Your assignment:
Go over the data and keep only the lines that include "cutter".

Dataset entries:

*-*-*

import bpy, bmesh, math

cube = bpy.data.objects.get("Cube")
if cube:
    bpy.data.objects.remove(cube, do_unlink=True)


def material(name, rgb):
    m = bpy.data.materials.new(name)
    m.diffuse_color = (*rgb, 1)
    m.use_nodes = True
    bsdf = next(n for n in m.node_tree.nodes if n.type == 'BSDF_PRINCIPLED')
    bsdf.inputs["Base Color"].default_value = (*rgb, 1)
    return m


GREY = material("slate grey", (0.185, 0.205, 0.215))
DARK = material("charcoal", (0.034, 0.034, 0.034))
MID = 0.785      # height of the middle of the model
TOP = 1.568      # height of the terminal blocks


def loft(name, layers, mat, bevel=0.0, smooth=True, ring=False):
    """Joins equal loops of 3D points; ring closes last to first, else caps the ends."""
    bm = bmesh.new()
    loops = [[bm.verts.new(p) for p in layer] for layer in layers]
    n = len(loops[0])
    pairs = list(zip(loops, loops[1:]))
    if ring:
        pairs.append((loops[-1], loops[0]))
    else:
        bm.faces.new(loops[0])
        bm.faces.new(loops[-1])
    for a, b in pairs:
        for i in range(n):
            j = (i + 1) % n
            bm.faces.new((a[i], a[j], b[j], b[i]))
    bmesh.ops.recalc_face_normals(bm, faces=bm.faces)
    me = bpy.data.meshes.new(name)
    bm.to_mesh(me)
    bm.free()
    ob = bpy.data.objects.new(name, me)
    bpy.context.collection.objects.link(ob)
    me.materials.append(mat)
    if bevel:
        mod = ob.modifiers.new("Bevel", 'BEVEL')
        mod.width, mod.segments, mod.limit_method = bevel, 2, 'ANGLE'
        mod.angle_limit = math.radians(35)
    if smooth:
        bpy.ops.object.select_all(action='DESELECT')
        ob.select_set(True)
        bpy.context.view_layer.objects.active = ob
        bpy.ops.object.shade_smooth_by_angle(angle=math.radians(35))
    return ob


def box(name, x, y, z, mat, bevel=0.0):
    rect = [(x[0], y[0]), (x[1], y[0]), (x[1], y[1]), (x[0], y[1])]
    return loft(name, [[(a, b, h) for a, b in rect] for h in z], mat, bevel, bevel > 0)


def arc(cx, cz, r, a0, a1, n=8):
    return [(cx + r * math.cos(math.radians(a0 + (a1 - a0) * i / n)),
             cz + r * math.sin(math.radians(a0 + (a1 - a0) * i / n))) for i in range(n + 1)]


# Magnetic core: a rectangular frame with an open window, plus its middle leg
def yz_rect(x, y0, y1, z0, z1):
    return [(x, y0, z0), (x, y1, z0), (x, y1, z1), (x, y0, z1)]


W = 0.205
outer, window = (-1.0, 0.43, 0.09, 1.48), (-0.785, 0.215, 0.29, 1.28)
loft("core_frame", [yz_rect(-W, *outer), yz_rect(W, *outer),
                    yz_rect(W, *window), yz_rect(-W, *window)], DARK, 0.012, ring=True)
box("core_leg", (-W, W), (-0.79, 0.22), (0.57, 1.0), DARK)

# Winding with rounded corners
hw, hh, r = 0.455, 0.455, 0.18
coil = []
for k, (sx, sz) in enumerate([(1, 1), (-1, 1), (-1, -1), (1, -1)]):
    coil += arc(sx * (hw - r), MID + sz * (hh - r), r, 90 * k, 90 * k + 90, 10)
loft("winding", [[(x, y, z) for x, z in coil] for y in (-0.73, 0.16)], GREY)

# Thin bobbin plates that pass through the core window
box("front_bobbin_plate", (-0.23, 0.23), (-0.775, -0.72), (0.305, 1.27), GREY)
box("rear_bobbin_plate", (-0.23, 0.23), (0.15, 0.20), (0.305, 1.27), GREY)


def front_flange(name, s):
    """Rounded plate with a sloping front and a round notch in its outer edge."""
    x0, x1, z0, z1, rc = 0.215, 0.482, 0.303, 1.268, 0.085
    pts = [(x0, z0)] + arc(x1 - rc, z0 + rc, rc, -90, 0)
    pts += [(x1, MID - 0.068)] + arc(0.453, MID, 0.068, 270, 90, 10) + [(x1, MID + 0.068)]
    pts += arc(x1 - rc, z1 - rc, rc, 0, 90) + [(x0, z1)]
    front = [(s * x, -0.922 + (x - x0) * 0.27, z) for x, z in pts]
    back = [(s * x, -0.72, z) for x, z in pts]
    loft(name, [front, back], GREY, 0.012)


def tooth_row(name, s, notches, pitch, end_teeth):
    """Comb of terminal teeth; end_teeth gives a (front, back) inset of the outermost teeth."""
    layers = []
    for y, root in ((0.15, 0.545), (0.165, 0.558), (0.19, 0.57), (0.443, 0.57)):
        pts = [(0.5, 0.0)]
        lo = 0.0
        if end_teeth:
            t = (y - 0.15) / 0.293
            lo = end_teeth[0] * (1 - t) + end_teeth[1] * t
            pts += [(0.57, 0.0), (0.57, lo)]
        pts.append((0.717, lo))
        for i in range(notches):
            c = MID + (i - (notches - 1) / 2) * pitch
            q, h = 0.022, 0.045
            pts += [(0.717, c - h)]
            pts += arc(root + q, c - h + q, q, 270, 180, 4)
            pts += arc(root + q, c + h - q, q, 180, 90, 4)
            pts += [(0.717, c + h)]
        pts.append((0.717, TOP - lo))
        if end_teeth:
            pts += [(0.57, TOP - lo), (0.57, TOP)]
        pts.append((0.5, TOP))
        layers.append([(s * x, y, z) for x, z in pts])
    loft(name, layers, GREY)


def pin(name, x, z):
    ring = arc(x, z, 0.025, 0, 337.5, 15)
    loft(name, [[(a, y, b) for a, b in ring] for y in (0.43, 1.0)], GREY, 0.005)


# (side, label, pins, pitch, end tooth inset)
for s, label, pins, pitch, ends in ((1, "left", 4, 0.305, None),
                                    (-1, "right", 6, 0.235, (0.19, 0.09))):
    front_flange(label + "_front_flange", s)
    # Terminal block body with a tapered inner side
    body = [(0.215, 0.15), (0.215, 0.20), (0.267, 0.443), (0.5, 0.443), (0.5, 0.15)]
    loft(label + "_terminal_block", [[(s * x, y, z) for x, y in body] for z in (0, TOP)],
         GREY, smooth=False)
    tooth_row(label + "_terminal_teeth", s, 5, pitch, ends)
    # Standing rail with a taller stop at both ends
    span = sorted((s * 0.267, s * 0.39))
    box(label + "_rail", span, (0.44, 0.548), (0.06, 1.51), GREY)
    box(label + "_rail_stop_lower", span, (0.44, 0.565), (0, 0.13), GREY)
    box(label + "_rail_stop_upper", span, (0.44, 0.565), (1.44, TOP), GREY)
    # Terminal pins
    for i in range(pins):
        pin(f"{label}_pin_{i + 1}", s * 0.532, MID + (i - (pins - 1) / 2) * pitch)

*-*-*

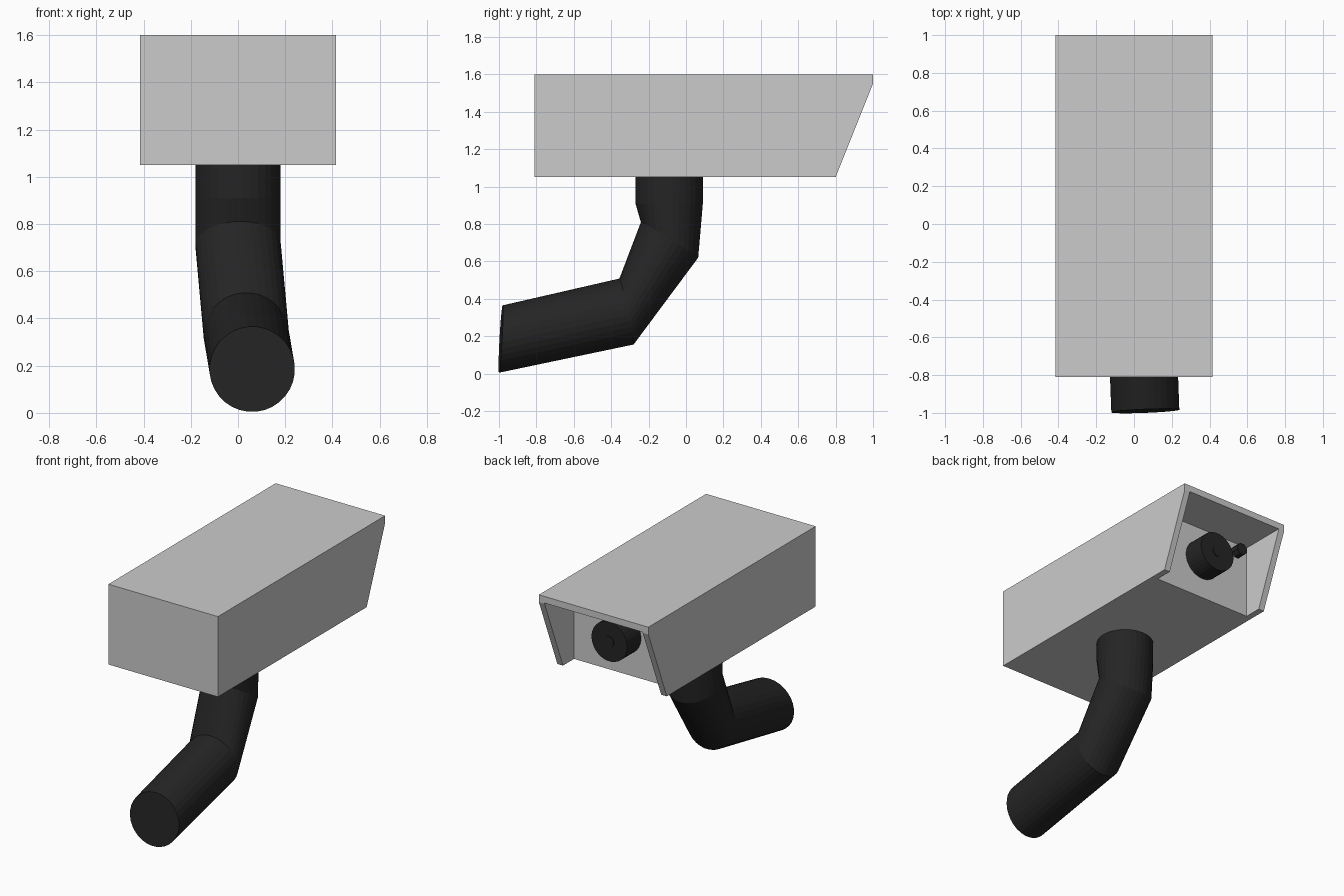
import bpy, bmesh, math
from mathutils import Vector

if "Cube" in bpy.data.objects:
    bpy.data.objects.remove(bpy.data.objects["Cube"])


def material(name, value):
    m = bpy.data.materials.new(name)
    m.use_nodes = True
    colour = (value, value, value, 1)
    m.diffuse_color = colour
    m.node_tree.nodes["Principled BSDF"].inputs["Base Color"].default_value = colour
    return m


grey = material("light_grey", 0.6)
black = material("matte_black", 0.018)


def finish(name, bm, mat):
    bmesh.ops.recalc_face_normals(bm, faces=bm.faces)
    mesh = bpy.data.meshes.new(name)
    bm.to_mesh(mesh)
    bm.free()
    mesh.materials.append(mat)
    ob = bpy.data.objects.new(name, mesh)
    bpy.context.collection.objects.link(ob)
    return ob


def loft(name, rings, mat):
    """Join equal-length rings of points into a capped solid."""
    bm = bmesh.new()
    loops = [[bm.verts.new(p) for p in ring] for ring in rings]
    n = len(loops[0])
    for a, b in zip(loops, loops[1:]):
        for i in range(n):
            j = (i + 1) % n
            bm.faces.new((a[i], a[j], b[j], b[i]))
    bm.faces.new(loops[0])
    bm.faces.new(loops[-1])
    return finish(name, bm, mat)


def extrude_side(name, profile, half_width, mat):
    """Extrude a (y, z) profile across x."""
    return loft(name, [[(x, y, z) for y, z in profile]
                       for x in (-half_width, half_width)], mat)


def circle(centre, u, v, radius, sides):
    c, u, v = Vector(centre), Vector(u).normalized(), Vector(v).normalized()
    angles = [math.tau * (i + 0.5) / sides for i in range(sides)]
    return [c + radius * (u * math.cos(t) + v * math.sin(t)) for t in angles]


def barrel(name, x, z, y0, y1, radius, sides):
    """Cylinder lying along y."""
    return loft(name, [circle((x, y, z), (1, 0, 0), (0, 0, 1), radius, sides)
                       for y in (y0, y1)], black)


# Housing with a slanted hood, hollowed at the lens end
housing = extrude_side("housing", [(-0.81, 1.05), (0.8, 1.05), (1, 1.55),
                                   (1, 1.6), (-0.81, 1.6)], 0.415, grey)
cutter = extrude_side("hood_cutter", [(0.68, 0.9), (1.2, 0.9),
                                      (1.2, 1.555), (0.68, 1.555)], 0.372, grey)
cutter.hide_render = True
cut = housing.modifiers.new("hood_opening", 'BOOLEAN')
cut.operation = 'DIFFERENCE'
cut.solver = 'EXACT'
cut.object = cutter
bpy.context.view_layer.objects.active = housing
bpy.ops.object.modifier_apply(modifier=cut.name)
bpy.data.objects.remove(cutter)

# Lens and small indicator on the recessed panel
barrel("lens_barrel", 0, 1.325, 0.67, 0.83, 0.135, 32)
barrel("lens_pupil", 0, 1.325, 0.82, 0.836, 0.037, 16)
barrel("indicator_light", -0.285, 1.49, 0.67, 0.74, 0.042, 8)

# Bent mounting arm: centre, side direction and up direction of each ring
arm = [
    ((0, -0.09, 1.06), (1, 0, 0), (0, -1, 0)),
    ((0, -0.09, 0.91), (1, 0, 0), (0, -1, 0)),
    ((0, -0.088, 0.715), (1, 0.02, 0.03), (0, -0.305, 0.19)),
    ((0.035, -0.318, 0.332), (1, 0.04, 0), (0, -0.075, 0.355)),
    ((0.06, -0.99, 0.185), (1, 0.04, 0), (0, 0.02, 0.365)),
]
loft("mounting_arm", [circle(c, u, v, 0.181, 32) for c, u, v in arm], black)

*-*-*

Exercise solution:
cutter = extrude_side("hood_cutter", [(0.68, 0.9), (1.2, 0.9),
cutter.hide_render = True
cut.object = cutter
bpy.data.objects.remove(cutter)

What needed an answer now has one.